Task description> Write out the stretch of lines below that begins at the line with "const windowX = (name, x, [z0, z1], [y0, y1], mullion)" and ends at the line with "const c = (z0 + z1) / 2;", including both, exactly as given and nothing more.

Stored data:

======

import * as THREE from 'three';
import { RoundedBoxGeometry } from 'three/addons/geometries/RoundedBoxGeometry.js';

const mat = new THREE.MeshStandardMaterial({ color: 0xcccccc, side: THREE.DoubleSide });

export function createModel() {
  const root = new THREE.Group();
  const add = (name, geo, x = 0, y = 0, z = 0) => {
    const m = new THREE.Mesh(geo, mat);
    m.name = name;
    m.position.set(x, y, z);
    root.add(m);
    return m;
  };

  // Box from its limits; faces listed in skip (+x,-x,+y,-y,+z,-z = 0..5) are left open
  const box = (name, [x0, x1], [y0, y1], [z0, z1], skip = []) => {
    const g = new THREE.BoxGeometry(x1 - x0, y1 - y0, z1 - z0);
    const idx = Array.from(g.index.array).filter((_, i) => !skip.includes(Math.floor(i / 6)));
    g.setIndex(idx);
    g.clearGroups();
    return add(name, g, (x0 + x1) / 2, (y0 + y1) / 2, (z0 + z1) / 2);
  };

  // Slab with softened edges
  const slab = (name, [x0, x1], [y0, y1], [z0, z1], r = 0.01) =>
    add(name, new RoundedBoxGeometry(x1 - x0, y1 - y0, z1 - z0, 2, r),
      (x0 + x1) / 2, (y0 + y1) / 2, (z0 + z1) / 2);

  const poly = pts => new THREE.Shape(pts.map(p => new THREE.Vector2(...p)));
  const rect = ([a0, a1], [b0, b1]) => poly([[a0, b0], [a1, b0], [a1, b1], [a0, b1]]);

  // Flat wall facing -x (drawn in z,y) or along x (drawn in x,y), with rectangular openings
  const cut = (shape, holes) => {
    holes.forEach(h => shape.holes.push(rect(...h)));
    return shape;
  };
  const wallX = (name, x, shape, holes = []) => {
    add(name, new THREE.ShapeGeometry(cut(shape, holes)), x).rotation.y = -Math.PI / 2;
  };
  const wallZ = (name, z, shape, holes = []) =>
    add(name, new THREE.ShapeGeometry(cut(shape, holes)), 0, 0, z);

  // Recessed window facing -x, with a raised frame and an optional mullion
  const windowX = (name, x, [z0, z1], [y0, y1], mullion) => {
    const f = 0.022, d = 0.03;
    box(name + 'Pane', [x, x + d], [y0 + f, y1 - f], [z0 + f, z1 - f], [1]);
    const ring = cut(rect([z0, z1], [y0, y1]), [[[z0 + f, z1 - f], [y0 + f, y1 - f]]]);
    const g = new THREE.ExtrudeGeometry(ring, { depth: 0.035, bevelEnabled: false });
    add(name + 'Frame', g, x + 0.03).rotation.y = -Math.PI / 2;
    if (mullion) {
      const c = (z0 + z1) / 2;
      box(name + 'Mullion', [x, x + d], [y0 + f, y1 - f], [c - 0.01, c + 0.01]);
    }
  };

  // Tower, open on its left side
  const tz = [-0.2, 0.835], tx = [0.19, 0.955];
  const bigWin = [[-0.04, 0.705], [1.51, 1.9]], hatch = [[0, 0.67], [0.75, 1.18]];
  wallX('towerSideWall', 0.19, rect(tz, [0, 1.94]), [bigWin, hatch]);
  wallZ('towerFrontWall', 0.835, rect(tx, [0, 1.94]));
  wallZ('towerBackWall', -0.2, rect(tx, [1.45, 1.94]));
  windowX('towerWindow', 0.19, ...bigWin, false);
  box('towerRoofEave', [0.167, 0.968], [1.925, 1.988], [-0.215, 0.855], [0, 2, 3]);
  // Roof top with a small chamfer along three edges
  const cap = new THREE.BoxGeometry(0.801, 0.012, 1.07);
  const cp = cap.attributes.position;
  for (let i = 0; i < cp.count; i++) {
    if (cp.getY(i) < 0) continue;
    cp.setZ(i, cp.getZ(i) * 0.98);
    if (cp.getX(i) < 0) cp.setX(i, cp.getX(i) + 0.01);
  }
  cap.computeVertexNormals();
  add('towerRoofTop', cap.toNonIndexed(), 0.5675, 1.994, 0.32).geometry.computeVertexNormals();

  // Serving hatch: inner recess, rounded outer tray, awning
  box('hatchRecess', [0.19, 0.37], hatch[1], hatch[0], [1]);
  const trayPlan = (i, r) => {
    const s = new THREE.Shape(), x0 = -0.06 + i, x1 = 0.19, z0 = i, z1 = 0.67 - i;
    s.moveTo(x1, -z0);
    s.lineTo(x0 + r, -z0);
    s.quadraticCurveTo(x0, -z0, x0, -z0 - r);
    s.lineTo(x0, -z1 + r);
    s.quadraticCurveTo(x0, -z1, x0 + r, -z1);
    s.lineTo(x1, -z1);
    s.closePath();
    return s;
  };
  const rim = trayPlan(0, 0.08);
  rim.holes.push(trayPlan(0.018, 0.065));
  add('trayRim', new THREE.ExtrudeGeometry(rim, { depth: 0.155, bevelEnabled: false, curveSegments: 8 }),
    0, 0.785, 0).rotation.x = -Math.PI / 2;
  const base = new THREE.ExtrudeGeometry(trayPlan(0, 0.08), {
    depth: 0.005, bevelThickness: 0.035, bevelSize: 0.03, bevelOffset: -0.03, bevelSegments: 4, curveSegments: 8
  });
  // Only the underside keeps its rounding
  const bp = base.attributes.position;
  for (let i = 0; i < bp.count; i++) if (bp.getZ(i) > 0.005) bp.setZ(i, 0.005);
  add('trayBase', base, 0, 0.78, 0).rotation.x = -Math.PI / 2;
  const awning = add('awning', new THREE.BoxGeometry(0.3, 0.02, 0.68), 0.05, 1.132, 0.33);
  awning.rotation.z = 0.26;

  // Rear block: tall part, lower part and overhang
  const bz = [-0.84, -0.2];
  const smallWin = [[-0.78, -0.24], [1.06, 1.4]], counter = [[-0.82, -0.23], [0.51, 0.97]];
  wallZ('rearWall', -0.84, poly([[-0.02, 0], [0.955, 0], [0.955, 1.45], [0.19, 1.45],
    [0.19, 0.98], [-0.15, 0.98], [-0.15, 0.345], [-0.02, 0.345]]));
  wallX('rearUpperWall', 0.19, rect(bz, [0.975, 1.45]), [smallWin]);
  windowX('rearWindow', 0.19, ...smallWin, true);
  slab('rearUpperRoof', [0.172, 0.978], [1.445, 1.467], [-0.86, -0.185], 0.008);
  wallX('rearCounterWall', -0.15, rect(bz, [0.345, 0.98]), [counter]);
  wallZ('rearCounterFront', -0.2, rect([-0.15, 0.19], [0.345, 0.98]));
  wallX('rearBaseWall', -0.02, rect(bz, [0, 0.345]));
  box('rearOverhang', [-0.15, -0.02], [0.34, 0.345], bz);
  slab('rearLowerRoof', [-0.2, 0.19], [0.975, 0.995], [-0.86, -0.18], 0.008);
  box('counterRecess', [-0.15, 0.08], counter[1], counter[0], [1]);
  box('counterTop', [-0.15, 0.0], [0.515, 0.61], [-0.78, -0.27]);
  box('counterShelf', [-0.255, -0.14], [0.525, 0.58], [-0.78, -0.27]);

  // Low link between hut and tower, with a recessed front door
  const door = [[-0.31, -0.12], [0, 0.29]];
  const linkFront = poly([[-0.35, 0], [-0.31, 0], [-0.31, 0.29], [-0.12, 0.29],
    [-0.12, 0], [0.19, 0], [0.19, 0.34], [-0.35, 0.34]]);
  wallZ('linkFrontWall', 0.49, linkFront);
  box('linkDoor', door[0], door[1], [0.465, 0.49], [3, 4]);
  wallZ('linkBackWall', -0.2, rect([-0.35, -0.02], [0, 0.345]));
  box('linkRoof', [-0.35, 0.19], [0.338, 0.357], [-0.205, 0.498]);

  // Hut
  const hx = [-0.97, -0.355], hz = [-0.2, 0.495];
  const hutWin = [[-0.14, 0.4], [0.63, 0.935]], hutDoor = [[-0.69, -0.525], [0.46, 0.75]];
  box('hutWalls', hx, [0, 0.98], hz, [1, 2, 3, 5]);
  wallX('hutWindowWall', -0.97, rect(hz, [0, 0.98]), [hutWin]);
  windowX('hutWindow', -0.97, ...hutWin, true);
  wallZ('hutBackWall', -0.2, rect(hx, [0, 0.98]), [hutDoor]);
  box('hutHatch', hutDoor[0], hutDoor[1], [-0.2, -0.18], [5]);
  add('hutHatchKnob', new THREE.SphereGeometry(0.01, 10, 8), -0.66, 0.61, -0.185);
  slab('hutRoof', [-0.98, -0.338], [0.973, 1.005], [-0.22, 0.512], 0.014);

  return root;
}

======

Task response>
  const windowX = (name, x, [z0, z1], [y0, y1], mullion) => {
    const f = 0.022, d = 0.03;
    box(name + 'Pane', [x, x + d], [y0 + f, y1 - f], [z0 + f, z1 - f], [1]);
    const ring = cut(rect([z0, z1], [y0, y1]), [[[z0 + f, z1 - f], [y0 + f, y1 - f]]]);
    const g = new THREE.ExtrudeGeometry(ring, { depth: 0.035, bevelEnabled: false });
    add(name + 'Frame', g, x + 0.03).rotation.y = -Math.PI / 2;
    if (mullion) {
      const c = (z0 + z1) / 2;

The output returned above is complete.